▸ **TASK MATERIAL**:
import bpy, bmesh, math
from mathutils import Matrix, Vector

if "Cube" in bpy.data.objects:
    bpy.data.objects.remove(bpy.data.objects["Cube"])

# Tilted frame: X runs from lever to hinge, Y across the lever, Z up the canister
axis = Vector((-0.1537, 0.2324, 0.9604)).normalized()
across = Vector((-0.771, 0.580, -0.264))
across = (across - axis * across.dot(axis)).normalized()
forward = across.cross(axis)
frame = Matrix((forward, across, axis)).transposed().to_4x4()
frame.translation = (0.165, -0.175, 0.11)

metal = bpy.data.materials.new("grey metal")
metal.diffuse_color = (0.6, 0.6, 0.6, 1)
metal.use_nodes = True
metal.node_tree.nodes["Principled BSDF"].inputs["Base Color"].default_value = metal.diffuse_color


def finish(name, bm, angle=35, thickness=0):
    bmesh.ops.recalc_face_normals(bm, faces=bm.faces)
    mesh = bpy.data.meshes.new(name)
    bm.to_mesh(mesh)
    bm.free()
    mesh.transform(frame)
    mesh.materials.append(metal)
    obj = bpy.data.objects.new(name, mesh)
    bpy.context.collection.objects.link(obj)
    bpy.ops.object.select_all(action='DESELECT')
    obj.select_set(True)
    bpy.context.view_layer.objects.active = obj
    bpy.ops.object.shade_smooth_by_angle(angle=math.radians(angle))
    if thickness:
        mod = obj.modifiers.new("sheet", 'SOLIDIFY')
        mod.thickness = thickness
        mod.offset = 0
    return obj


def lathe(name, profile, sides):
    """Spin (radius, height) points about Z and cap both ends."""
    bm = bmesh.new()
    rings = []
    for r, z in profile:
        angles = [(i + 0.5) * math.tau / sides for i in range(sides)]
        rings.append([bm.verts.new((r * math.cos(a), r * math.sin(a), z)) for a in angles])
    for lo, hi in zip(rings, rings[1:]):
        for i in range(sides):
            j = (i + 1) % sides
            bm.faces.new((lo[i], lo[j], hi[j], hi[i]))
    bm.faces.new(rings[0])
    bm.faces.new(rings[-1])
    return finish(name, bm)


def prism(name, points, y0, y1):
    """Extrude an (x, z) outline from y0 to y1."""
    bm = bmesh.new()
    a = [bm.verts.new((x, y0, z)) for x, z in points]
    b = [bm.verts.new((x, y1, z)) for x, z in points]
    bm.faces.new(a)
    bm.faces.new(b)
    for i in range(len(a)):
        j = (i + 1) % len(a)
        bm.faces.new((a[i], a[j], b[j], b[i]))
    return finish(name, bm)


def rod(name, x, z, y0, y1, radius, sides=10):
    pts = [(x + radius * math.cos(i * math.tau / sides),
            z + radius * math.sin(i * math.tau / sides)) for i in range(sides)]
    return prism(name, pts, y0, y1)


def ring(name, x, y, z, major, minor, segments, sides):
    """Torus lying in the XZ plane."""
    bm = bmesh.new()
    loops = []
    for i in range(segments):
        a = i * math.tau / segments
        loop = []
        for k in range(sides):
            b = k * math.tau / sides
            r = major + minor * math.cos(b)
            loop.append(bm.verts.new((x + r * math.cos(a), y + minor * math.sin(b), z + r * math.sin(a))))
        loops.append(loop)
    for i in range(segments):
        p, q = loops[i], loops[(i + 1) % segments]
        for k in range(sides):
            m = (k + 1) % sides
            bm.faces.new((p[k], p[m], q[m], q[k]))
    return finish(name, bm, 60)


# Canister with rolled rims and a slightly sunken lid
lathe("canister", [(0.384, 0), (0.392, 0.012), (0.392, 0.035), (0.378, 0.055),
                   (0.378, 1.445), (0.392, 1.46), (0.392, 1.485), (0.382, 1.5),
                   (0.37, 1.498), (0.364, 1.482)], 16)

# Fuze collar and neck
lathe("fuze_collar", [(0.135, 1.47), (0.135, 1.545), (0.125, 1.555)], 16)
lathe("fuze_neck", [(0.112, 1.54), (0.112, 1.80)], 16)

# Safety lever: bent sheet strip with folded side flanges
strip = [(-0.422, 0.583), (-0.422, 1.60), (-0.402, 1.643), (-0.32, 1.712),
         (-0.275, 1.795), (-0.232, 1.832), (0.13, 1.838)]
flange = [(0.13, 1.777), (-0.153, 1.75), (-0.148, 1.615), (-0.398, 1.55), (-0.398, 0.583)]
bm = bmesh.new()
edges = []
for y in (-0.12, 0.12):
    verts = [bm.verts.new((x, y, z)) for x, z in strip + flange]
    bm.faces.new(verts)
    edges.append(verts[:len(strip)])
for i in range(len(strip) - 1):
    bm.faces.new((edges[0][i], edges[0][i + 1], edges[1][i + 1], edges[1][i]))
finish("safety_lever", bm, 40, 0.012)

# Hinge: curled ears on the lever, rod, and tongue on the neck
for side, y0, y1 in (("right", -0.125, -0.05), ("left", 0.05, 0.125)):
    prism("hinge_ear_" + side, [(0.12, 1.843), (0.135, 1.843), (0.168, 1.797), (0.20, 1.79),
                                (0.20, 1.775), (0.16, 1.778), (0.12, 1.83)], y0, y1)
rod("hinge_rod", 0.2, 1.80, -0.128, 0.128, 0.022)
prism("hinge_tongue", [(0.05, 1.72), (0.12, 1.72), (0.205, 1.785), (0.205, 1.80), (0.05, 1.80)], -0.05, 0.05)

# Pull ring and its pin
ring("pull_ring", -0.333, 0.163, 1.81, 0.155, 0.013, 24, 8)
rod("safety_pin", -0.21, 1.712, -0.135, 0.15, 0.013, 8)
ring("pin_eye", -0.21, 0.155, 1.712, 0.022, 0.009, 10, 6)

▸ **PROBLEM TO WORK ON**: Exactly reproduce every line of the data above.

▸ **ANSWER TO THIS TASK**:
import bpy, bmesh, math
from mathutils import Matrix, Vector

if "Cube" in bpy.data.objects:
    bpy.data.objects.remove(bpy.data.objects["Cube"])

# Tilted frame: X runs from lever to hinge, Y across the lever, Z up the canister
axis = Vector((-0.1537, 0.2324, 0.9604)).normalized()
across = Vector((-0.771, 0.580, -0.264))
across = (across - axis * across.dot(axis)).normalized()
forward = across.cross(axis)
frame = Matrix((forward, across, axis)).transposed().to_4x4()
frame.translation = (0.165, -0.175, 0.11)

metal = bpy.data.materials.new("grey metal")
metal.diffuse_color = (0.6, 0.6, 0.6, 1)
metal.use_nodes = True
metal.node_tree.nodes["Principled BSDF"].inputs["Base Color"].default_value = metal.diffuse_color


def finish(name, bm, angle=35, thickness=0):
    bmesh.ops.recalc_face_normals(bm, faces=bm.faces)
    mesh = bpy.data.meshes.new(name)
    bm.to_mesh(mesh)
    bm.free()
    mesh.transform(frame)
    mesh.materials.append(metal)
    obj = bpy.data.objects.new(name, mesh)
    bpy.context.collection.objects.link(obj)
    bpy.ops.object.select_all(action='DESELECT')
    obj.select_set(True)
    bpy.context.view_layer.objects.active = obj
    bpy.ops.object.shade_smooth_by_angle(angle=math.radians(angle))
    if thickness:
        mod = obj.modifiers.new("sheet", 'SOLIDIFY')
        mod.thickness = thickness
        mod.offset = 0
    return obj


def lathe(name, profile, sides):
    """Spin (radius, height) points about Z and cap both ends."""
    bm = bmesh.new()
    rings = []
    for r, z in profile:
        angles = [(i + 0.5) * math.tau / sides for i in range(sides)]
        rings.append([bm.verts.new((r * math.cos(a), r * math.sin(a), z)) for a in angles])
    for lo, hi in zip(rings, rings[1:]):
        for i in range(sides):
            j = (i + 1) % sides
            bm.faces.new((lo[i], lo[j], hi[j], hi[i]))
    bm.faces.new(rings[0])
    bm.faces.new(rings[-1])
    return finish(name, bm)


def prism(name, points, y0, y1):
    """Extrude an (x, z) outline from y0 to y1."""
    bm = bmesh.new()
    a = [bm.verts.new((x, y0, z)) for x, z in points]
    b = [bm.verts.new((x, y1, z)) for x, z in points]
    bm.faces.new(a)
    bm.faces.new(b)
    for i in range(len(a)):
        j = (i + 1) % len(a)
        bm.faces.new((a[i], a[j], b[j], b[i]))
    return finish(name, bm)


def rod(name, x, z, y0, y1, radius, sides=10):
    pts = [(x + radius * math.cos(i * math.tau / sides),
            z + radius * math.sin(i * math.tau / sides)) for i in range(sides)]
    return prism(name, pts, y0, y1)


def ring(name, x, y, z, major, minor, segments, sides):
    """Torus lying in the XZ plane."""
    bm = bmesh.new()
    loops = []
    for i in range(segments):
        a = i * math.tau / segments
        loop = []
        for k in range(sides):
            b = k * math.tau / sides
            r = major + minor * math.cos(b)
            loop.append(bm.verts.new((x + r * math.cos(a), y + minor * math.sin(b), z + r * math.sin(a))))
        loops.append(loop)
    for i in range(segments):
        p, q = loops[i], loops[(i + 1) % segments]
        for k in range(sides):
            m = (k + 1) % sides
            bm.faces.new((p[k], p[m], q[m], q[k]))
    return finish(name, bm, 60)


# Canister with rolled rims and a slightly sunken lid
lathe("canister", [(0.384, 0), (0.392, 0.012), (0.392, 0.035), (0.378, 0.055),
                   (0.378, 1.445), (0.392, 1.46), (0.392, 1.485), (0.382, 1.5),
                   (0.37, 1.498), (0.364, 1.482)], 16)

# Fuze collar and neck
lathe("fuze_collar", [(0.135, 1.47), (0.135, 1.545), (0.125, 1.555)], 16)
lathe("fuze_neck", [(0.112, 1.54), (0.112, 1.80)], 16)

# Safety lever: bent sheet strip with folded side flanges
strip = [(-0.422, 0.583), (-0.422, 1.60), (-0.402, 1.643), (-0.32, 1.712),
         (-0.275, 1.795), (-0.232, 1.832), (0.13, 1.838)]
flange = [(0.13, 1.777), (-0.153, 1.75), (-0.148, 1.615), (-0.398, 1.55), (-0.398, 0.583)]
bm = bmesh.new()
edges = []
for y in (-0.12, 0.12):
    verts = [bm.verts.new((x, y, z)) for x, z in strip + flange]
    bm.faces.new(verts)
    edges.append(verts[:len(strip)])
for i in range(len(strip) - 1):
    bm.faces.new((edges[0][i], edges[0][i + 1], edges[1][i + 1], edges[1][i]))
finish("safety_lever", bm, 40, 0.012)

# Hinge: curled ears on the lever, rod, and tongue on the neck
for side, y0, y1 in (("right", -0.125, -0.05), ("left", 0.05, 0.125)):
    prism("hinge_ear_" + side, [(0.12, 1.843), (0.135, 1.843), (0.168, 1.797), (0.20, 1.79),
                                (0.20, 1.775), (0.16, 1.778), (0.12, 1.83)], y0, y1)
rod("hinge_rod", 0.2, 1.80, -0.128, 0.128, 0.022)
prism("hinge_tongue", [(0.05, 1.72), (0.12, 1.72), (0.205, 1.785), (0.205, 1.80), (0.05, 1.80)], -0.05, 0.05)

# Pull ring and its pin
ring("pull_ring", -0.333, 0.163, 1.81, 0.155, 0.013, 24, 8)
rod("safety_pin", -0.21, 1.712, -0.135, 0.15, 0.013, 8)
ring("pin_eye", -0.21, 0.155, 1.712, 0.022, 0.009, 10, 6)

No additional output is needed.